■ EXERCISE PROMPT ■
For the entries below, return every line from the top through the line with "LOW, HIGH = 0.2, 0.31" exactly as it stands, omitting pictures.

==================================================

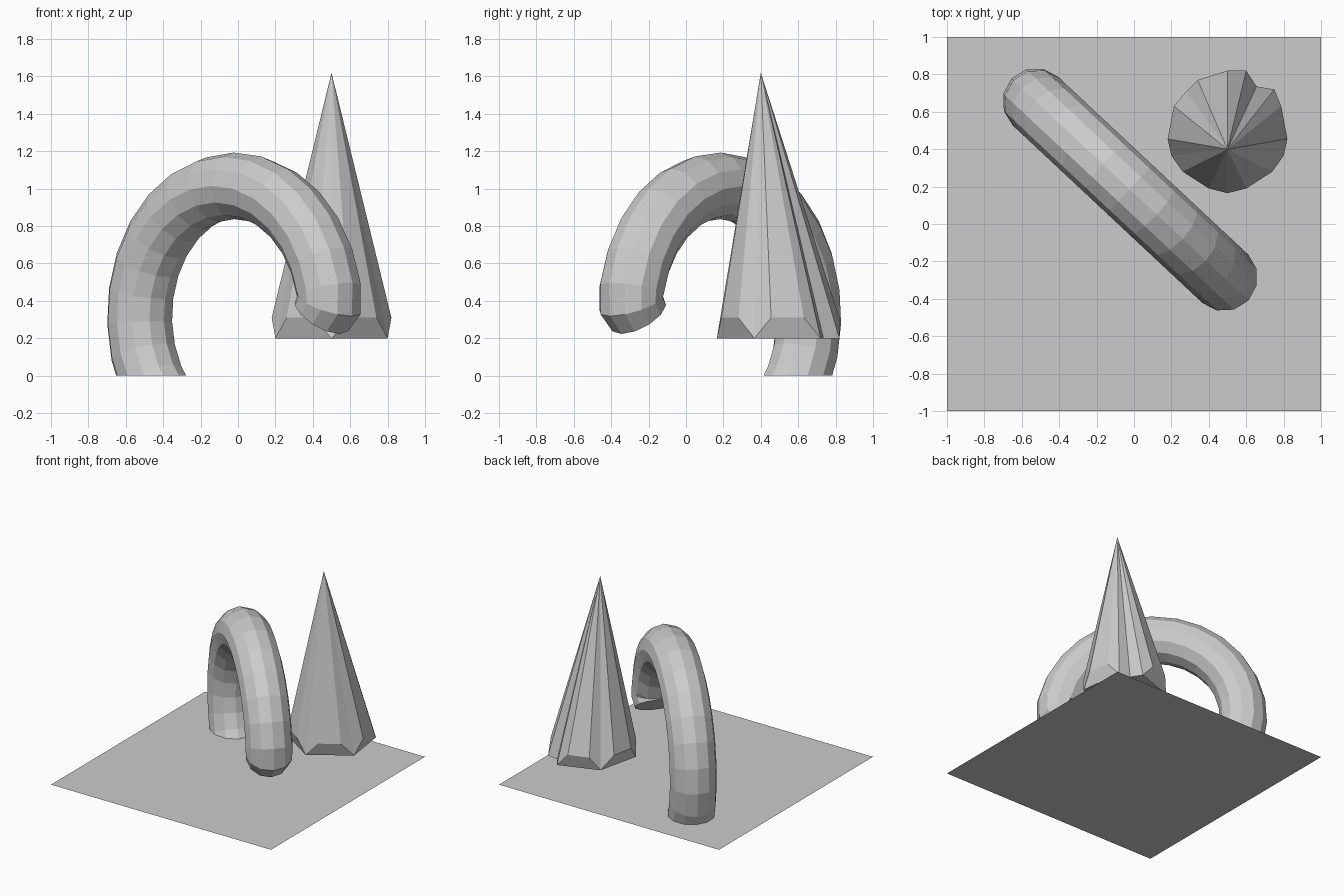
import bpy, bmesh, math
from mathutils import Vector

if "Cube" in bpy.data.objects:
    bpy.data.objects.remove(bpy.data.objects["Cube"])


def add_object(name, bm):
    bmesh.ops.recalc_face_normals(bm, faces=bm.faces[:])
    mesh = bpy.data.meshes.new(name)
    bm.to_mesh(mesh)
    bm.free()
    obj = bpy.data.objects.new(name, mesh)
    bpy.context.collection.objects.link(obj)
    return obj


# Ground sheet
bm = bmesh.new()
bmesh.ops.create_grid(bm, x_segments=1, y_segments=1, size=1)
add_object("ground_sheet", bm)

# Arched tube: rings along a circular arc in a diagonal vertical plane
SIDES, TUBE_R, ARC_R = 12, 0.178, 0.70
CENTRE = Vector((-0.015, 0.178, 0.315))
U = Vector((0.73, -0.683, 0)).normalized()
V = Vector((0.683, 0.73, 0)).normalized()
Z = Vector((0, 0, 1))


def ring(bm, mid, angle, radius):
    radial = U * math.cos(angle) + Z * math.sin(angle)
    verts = []
    for i in range(SIDES):
        t = 2 * math.pi * i / SIDES
        verts.append(bm.verts.new(mid + radius * (radial * math.cos(t) + V * math.sin(t))))
    return verts


bm = bmesh.new()
rings = []
STEPS = 16
for i in range(STEPS + 1):
    a = math.radians(222 + (12 - 222) * i / STEPS)
    mid = CENTRE + ARC_R * (U * math.cos(a) + Z * math.sin(a))
    rings.append(ring(bm, mid, a, TUBE_R))
# the free end curls sharply inwards
for u, z, tilt, r in ((0.69, 0.385, -22, 0.178), (0.635, 0.325, -38, 0.165)):
    mid = CENTRE + U * u
    mid.z = z
    rings.append(ring(bm, mid, math.radians(tilt), r))
for a, b in zip(rings, rings[1:]):
    for i in range(SIDES):
        j = (i + 1) % SIDES
        bm.faces.new((a[i], a[j], b[j], b[i]))
bm.faces.new(rings[0])
bm.faces.new(rings[-1])
# cut the standing end flat on the ground
geom = bm.verts[:] + bm.edges[:] + bm.faces[:]
bmesh.ops.bisect_plane(bm, geom=geom, plane_co=(0, 0, 0), plane_no=(0, 0, 1), clear_inner=True)
bmesh.ops.holes_fill(bm, edges=[e for e in bm.edges if e.is_boundary])
add_object("arched_tube", bm)

# Leaning spire: fan from the apex to a hem of low points (0.2) and raised arches (0.31)
LOW, HIGH = 0.2, 0.31
hem = [(0.5, 0.165, LOW), (0.6, 0.19, HIGH), (0.74, 0.28, HIGH),
       (0.8, 0.365, LOW), (0.82, 0.455, HIGH), (0.787, 0.63, HIGH),
       (0.75, 0.72, LOW), (0.655, 0.735, LOW), (0.6, 0.82, LOW),
       (0.5, 0.82, HIGH), (0.34, 0.77, HIGH),
       (0.28, 0.71, LOW), (0.213, 0.63, HIGH), (0.18, 0.455, HIGH),
       (0.2, 0.365, LOW), (0.26, 0.28, HIGH), (0.4, 0.19, HIGH)]
bm = bmesh.new()
apex = bm.verts.new((0.5, 0.4, 1.62))
verts = [bm.verts.new(p) for p in hem]
n = len(verts)
for i in range(n):
    bm.faces.new((apex, verts[i], verts[(i + 1) % n]))
# underside: sloped arch panels between low points, then the flat base
low = [i for i in range(n) if hem[i][2] == LOW]
for i, j in zip(low, low[1:] + [low[0] + n]):
    if j - i > 1:
        bm.faces.new([verts[k % n] for k in range(i, j + 1)])
bm.faces.new([verts[i] for i in low])
add_object("leaning_spire", bm)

==================================================

■ WRITTEN ANSWER ■
import bpy, bmesh, math
from mathutils import Vector

if "Cube" in bpy.data.objects:
    bpy.data.objects.remove(bpy.data.objects["Cube"])


def add_object(name, bm):
    bmesh.ops.recalc_face_normals(bm, faces=bm.faces[:])
    mesh = bpy.data.meshes.new(name)
    bm.to_mesh(mesh)
    bm.free()
    obj = bpy.data.objects.new(name, mesh)
    bpy.context.collection.objects.link(obj)
    return obj


# Ground sheet
bm = bmesh.new()
bmesh.ops.create_grid(bm, x_segments=1, y_segments=1, size=1)
add_object("ground_sheet", bm)

# Arched tube: rings along a circular arc in a diagonal vertical plane
SIDES, TUBE_R, ARC_R = 12, 0.178, 0.70
CENTRE = Vector((-0.015, 0.178, 0.315))
U = Vector((0.73, -0.683, 0)).normalized()
V = Vector((0.683, 0.73, 0)).normalized()
Z = Vector((0, 0, 1))


def ring(bm, mid, angle, radius):
    radial = U * math.cos(angle) + Z * math.sin(angle)
    verts = []
    for i in range(SIDES):
        t = 2 * math.pi * i / SIDES
        verts.append(bm.verts.new(mid + radius * (radial * math.cos(t) + V * math.sin(t))))
    return verts


bm = bmesh.new()
rings = []
STEPS = 16
for i in range(STEPS + 1):
    a = math.radians(222 + (12 - 222) * i / STEPS)
    mid = CENTRE + ARC_R * (U * math.cos(a) + Z * math.sin(a))
    rings.append(ring(bm, mid, a, TUBE_R))
# the free end curls sharply inwards
for u, z, tilt, r in ((0.69, 0.385, -22, 0.178), (0.635, 0.325, -38, 0.165)):
    mid = CENTRE + U * u
    mid.z = z
    rings.append(ring(bm, mid, math.radians(tilt), r))
for a, b in zip(rings, rings[1:]):
    for i in range(SIDES):
        j = (i + 1) % SIDES
        bm.faces.new((a[i], a[j], b[j], b[i]))
bm.faces.new(rings[0])
bm.faces.new(rings[-1])
# cut the standing end flat on the ground
geom = bm.verts[:] + bm.edges[:] + bm.faces[:]
bmesh.ops.bisect_plane(bm, geom=geom, plane_co=(0, 0, 0), plane_no=(0, 0, 1), clear_inner=True)
bmesh.ops.holes_fill(bm, edges=[e for e in bm.edges if e.is_boundary])
add_object("arched_tube", bm)

# Leaning spire: fan from the apex to a hem of low points (0.2) and raised arches (0.31)
LOW, HIGH = 0.2, 0.31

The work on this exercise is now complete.